How to complete this task
Would you please retype, exactly, the lines of the listing below between the line with "return extrude(name, [(-half_width, y, z)" and the line with "graph = bpy.context.evaluated_depsgraph_get()", inclusive?

····················

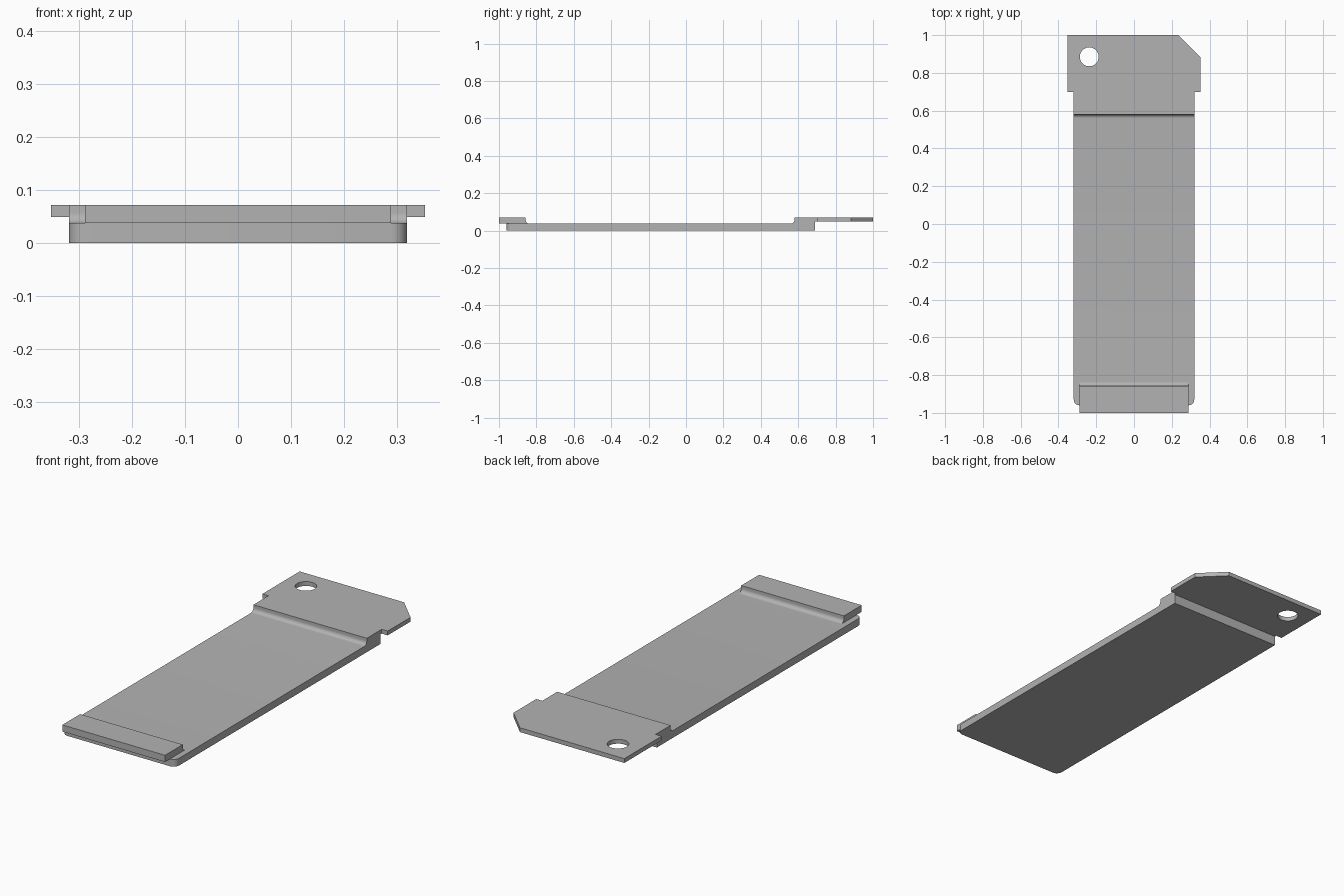
import bpy, bmesh
from math import sin, cos, pi
from mathutils import Vector

cube = bpy.data.objects.get("Cube")
if cube:
    bpy.data.objects.remove(cube, do_unlink=True)

# Single grey finish
grey = bpy.data.materials.new("plain_grey")
grey.use_nodes = True
GREY = (0.45, 0.45, 0.45, 1)
grey.diffuse_color = GREY
grey.node_tree.nodes["Principled BSDF"].inputs["Base Color"].default_value = GREY

PLATE_TOP, TAB_BOTTOM, TOP = 0.037, 0.049, 0.071
FILLET = 0.02


def extrude(name, outline, offset):
    """Prism made by sweeping a closed outline along the offset."""
    bm = bmesh.new()
    face = bm.faces.new([bm.verts.new(p) for p in outline])
    result = bmesh.ops.extrude_face_region(bm, geom=[face])
    moved = [g for g in result["geom"] if isinstance(g, bmesh.types.BMVert)]
    bmesh.ops.translate(bm, verts=moved, vec=Vector(offset))
    bmesh.ops.recalc_face_normals(bm, faces=bm.faces)
    mesh = bpy.data.meshes.new(name)
    bm.to_mesh(mesh)
    bm.free()
    mesh.materials.append(grey)
    obj = bpy.data.objects.new(name, mesh)
    bpy.context.collection.objects.link(obj)
    return obj


def side_prism(name, profile, half_width):
    return extrude(name, [(-half_width, y, z) for y, z in profile], (2 * half_width, 0, 0))


def fillet(wall_y, direction, steps=8):
    """Concave arc from the wall down to the plate surface."""
    cy, cz = wall_y + direction * FILLET, PLATE_TOP + FILLET
    angles = [i / steps * pi / 2 for i in range(steps + 1)]
    return [(cy - direction * FILLET * cos(a), cz - FILLET * sin(a)) for a in angles]


def apply_modifiers(obj):
    graph = bpy.context.evaluated_depsgraph_get()
    mesh = bpy.data.meshes.new_from_object(obj.evaluated_get(graph))
    obj.modifiers.clear()
    obj.data = mesh


# Long plate with the raised rear step
body_profile = [(-0.96, 0), (0.69, 0), (0.69, TAB_BOTTOM), (0.7, TAB_BOTTOM),
                (0.7, TOP), (0.58, TOP)] + fillet(0.58, -1) + [(-0.96, PLATE_TOP)]
body = side_prism("main_plate", body_profile, 0.319)

# Rounded front corners
bm = bmesh.new()
bm.from_mesh(body.data)
corners = [e for e in bm.edges
           if all(v.co.y < -0.95 for v in e.verts)
           and abs(e.verts[0].co.x - e.verts[1].co.x) < 0.001]
bmesh.ops.bevel(bm, geom=corners, offset=0.03, segments=6, profile=0.5, affect="EDGES")
bm.to_mesh(body.data)
bm.free()

# Front lip overhanging the plate
lip_profile = [(-1, PLATE_TOP), (-1, TOP), (-0.857, TOP)] + fillet(-0.857, 1)
lip = side_prism("front_lip", lip_profile, 0.289)

# Rear tab with one clipped corner
tab_outline = [(-0.353, 0.7), (0.353, 0.7), (0.353, 0.883), (0.235, 1), (-0.353, 1)]
tab = extrude("rear_tab", [(x, y, TAB_BOTTOM) for x, y in tab_outline], (0, 0, TOP - TAB_BOTTOM))

# Round hole through the tab
circle = [(-0.237 + 0.05 * cos(i * pi / 24), 0.885 + 0.05 * sin(i * pi / 24), 0)
          for i in range(48)]
cutter = extrude("hole_cutter", circle, (0, 0, 0.2))
cutter.hide_render = True
cut = tab.modifiers.new("hole", "BOOLEAN")
cut.operation, cut.solver, cut.object = "DIFFERENCE", "EXACT", cutter
apply_modifiers(tab)
bpy.data.objects.remove(cutter, do_unlink=True)

# Smooth curves, keep crisp edges
for obj in (body, lip, tab):
    bpy.ops.object.select_all(action="DESELECT")
    obj.select_set(True)
    bpy.context.view_layer.objects.active = obj
    bpy.ops.object.shade_smooth_by_angle(angle=pi / 6)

····················

Exercise output
    return extrude(name, [(-half_width, y, z) for y, z in profile], (2 * half_width, 0, 0))


def fillet(wall_y, direction, steps=8):
    """Concave arc from the wall down to the plate surface."""
    cy, cz = wall_y + direction * FILLET, PLATE_TOP + FILLET
    angles = [i / steps * pi / 2 for i in range(steps + 1)]
    return [(cy - direction * FILLET * cos(a), cz - FILLET * sin(a)) for a in angles]


def apply_modifiers(obj):
    graph = bpy.context.evaluated_depsgraph_get()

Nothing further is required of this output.